When it comes to the workplace, we see examples of this all around us, both at our clients as well as inside our organizations. A sales team wants to meet or exceed its targets, a business division wants to get more of the organization’s customers to use its product, a local office wants to achieve its topline and bottom-line goals and so on. They don't stop for a moment to think of how their actions affect the larger organizational environment. If they did, it could be a very different story. 

As examples, if a business division stopped to assess how the organization’s customers experience its existing products and services, they might find that rather than introducing a new product, they would prefer this one thing that would make their existing experience much better. If a local office realized that the larger parent organization will benefit more by moving its resources to help in another part of the organization, rather than hanging onto them in the slim hope they can get utilized locally.

This can be brought down to the IT project level as well. People familiar with story walls used in teams following an agile process would have often encountered a large pile up of stories in some column on the wall, usually tending to be testing. Why does that happen? Yes, local optimization. We normally assume development to be the bottleneck and a lot of planning is centered around it. So we end up optimizing for one part of the system rather than taking an overall view. Moves like pairing up developers and testers to deliver an end-to-end story with all necessary testing in place are a step in the right direction.

So how do we stop or avoid this behavior? It’s not easy to take a step back and see the effect on the larger system. It often requires an outsider to ask guiding questions that may help those closer to the issue to realize that they are optimizing locally. But this is going to be a skill that good managers need to develop in themselves and their teams.
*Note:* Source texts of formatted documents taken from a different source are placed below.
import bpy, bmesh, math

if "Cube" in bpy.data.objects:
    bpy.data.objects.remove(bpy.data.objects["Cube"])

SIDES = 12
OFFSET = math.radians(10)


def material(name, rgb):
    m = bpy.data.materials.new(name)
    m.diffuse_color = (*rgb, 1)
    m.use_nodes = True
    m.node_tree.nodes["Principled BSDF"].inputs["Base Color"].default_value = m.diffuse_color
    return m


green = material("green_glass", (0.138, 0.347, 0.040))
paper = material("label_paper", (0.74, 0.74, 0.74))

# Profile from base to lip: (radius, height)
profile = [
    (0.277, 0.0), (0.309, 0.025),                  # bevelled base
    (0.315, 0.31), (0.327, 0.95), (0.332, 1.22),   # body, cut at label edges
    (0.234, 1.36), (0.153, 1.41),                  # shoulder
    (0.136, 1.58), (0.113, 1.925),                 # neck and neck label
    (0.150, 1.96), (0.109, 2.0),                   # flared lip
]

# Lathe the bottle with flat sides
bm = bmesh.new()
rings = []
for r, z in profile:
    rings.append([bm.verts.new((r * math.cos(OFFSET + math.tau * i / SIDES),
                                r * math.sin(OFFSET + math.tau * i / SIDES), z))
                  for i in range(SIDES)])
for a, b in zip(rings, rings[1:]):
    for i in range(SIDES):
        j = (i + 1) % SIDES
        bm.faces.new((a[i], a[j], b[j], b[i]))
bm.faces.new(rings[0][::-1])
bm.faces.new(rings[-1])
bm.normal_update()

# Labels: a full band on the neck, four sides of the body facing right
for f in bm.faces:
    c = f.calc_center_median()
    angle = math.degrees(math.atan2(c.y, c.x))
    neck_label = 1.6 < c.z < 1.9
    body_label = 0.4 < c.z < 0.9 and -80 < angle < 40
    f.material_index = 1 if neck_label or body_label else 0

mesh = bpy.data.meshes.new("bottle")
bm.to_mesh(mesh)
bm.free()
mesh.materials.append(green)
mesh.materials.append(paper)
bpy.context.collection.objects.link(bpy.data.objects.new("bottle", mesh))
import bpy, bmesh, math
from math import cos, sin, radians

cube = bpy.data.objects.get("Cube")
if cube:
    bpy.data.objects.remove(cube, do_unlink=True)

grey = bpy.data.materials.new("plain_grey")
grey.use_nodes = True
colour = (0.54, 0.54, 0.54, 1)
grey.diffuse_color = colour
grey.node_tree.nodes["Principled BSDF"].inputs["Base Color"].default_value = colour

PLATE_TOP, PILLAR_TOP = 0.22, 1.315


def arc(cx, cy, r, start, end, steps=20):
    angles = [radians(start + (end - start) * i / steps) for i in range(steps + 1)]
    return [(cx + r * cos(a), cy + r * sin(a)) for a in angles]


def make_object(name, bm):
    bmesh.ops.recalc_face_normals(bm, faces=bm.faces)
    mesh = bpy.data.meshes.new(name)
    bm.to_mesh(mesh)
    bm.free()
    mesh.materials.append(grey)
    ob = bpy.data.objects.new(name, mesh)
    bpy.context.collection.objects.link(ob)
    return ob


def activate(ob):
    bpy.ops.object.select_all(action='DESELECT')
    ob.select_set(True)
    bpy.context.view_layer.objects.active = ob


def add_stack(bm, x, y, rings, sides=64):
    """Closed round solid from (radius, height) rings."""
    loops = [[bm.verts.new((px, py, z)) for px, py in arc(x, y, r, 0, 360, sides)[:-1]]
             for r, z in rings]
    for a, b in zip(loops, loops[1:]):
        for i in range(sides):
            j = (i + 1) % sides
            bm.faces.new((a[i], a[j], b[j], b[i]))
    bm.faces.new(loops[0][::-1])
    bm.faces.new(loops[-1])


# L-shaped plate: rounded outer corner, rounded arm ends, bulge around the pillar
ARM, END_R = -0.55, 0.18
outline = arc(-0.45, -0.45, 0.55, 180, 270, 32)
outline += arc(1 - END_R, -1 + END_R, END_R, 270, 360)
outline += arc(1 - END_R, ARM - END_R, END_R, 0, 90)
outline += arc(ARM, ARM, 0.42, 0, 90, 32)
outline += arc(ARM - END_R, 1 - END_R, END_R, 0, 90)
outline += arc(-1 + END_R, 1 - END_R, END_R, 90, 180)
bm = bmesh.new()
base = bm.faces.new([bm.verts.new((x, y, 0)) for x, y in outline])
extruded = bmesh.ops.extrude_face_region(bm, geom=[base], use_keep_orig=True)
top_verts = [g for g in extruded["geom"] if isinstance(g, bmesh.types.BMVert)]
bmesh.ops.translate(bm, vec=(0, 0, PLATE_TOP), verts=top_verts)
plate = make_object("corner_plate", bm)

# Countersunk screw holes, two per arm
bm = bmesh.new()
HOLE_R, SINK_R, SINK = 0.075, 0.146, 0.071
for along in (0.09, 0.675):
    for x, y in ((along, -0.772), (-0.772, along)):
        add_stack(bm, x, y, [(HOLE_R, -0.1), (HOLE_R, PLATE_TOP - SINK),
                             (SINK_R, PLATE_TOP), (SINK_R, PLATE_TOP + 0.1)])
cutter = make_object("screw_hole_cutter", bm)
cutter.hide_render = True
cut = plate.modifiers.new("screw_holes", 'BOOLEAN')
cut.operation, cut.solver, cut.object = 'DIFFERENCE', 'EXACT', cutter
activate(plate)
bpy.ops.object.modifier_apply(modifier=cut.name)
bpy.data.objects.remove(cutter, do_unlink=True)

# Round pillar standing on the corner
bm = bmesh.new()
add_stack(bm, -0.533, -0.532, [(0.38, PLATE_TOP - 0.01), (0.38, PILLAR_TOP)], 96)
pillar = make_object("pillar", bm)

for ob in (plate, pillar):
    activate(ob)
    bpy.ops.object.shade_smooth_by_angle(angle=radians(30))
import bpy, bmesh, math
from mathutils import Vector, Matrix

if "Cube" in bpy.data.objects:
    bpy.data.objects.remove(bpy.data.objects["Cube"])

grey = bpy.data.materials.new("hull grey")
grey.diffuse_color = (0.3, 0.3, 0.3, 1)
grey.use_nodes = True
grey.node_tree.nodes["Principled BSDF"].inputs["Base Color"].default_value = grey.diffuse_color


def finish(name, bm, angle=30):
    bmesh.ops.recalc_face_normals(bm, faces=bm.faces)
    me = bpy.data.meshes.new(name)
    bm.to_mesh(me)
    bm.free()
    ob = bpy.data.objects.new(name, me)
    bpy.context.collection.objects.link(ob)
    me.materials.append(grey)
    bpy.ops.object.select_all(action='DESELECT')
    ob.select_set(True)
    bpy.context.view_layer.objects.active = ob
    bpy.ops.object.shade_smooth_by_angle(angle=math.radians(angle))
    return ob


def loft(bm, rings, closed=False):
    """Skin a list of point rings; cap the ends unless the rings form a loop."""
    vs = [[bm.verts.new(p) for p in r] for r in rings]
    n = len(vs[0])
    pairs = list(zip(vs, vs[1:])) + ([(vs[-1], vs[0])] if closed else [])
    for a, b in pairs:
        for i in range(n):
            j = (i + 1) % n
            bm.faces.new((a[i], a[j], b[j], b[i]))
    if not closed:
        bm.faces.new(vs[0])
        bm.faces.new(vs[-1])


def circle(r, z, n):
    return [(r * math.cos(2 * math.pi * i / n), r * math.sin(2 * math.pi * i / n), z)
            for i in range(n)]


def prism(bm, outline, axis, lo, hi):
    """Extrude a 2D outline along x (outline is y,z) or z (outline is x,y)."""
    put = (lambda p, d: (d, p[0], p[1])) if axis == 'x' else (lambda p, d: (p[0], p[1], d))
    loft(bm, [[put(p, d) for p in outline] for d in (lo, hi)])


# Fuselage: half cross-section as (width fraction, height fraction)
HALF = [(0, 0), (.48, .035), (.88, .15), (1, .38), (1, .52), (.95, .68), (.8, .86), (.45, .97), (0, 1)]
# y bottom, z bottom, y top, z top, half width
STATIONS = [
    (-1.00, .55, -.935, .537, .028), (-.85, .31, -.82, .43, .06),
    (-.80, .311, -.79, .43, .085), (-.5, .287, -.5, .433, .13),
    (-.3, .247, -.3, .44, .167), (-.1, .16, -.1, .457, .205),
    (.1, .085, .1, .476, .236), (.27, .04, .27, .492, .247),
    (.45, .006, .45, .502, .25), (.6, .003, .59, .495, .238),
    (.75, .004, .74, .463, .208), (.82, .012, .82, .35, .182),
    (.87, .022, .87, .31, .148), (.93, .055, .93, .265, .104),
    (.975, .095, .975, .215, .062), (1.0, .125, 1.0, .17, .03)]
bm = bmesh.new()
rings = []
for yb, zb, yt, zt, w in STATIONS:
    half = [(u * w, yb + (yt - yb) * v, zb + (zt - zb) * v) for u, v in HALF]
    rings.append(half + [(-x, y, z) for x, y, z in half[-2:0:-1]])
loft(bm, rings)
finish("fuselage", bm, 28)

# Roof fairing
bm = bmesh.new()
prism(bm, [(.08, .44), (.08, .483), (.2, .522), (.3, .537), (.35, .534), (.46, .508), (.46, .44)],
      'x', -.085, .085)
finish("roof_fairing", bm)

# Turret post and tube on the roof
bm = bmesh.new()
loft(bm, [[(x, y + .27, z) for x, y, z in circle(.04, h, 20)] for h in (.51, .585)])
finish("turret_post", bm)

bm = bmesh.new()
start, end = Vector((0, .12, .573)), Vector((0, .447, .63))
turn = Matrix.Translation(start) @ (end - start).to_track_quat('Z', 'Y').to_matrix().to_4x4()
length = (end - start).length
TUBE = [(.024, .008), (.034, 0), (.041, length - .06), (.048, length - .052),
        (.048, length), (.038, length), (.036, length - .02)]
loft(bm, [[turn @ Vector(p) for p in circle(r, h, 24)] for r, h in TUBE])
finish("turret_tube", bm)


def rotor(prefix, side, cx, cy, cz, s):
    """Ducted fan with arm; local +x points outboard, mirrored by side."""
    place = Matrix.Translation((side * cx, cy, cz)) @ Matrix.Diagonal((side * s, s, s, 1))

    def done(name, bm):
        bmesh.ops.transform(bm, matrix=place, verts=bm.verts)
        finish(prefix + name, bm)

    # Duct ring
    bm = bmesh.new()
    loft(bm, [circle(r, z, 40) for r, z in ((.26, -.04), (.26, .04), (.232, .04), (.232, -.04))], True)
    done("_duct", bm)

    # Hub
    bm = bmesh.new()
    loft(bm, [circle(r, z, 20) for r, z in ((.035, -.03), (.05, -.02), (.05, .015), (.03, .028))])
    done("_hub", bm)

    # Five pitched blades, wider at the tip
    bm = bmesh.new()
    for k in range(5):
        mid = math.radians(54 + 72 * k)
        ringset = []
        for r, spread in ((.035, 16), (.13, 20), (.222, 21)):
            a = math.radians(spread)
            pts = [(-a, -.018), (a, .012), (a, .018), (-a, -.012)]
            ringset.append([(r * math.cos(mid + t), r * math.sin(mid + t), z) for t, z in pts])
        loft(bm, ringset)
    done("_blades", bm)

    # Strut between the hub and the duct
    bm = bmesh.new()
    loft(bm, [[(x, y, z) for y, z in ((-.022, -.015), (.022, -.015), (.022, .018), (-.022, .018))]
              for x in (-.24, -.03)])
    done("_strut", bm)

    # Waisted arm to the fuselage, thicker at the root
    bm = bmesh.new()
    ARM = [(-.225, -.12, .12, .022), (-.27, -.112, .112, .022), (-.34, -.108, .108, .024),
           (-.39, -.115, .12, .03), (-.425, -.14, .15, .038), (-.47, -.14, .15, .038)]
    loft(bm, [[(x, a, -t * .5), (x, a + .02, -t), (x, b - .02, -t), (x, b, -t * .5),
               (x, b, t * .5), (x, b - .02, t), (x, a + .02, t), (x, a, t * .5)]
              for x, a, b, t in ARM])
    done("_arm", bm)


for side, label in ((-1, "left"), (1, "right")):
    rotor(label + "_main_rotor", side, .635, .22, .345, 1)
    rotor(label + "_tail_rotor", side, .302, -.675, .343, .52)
A fundamental question, which they need to ask themselves, is "what is your goal?” The answer to that can help them determine whether they are victims of local optimization.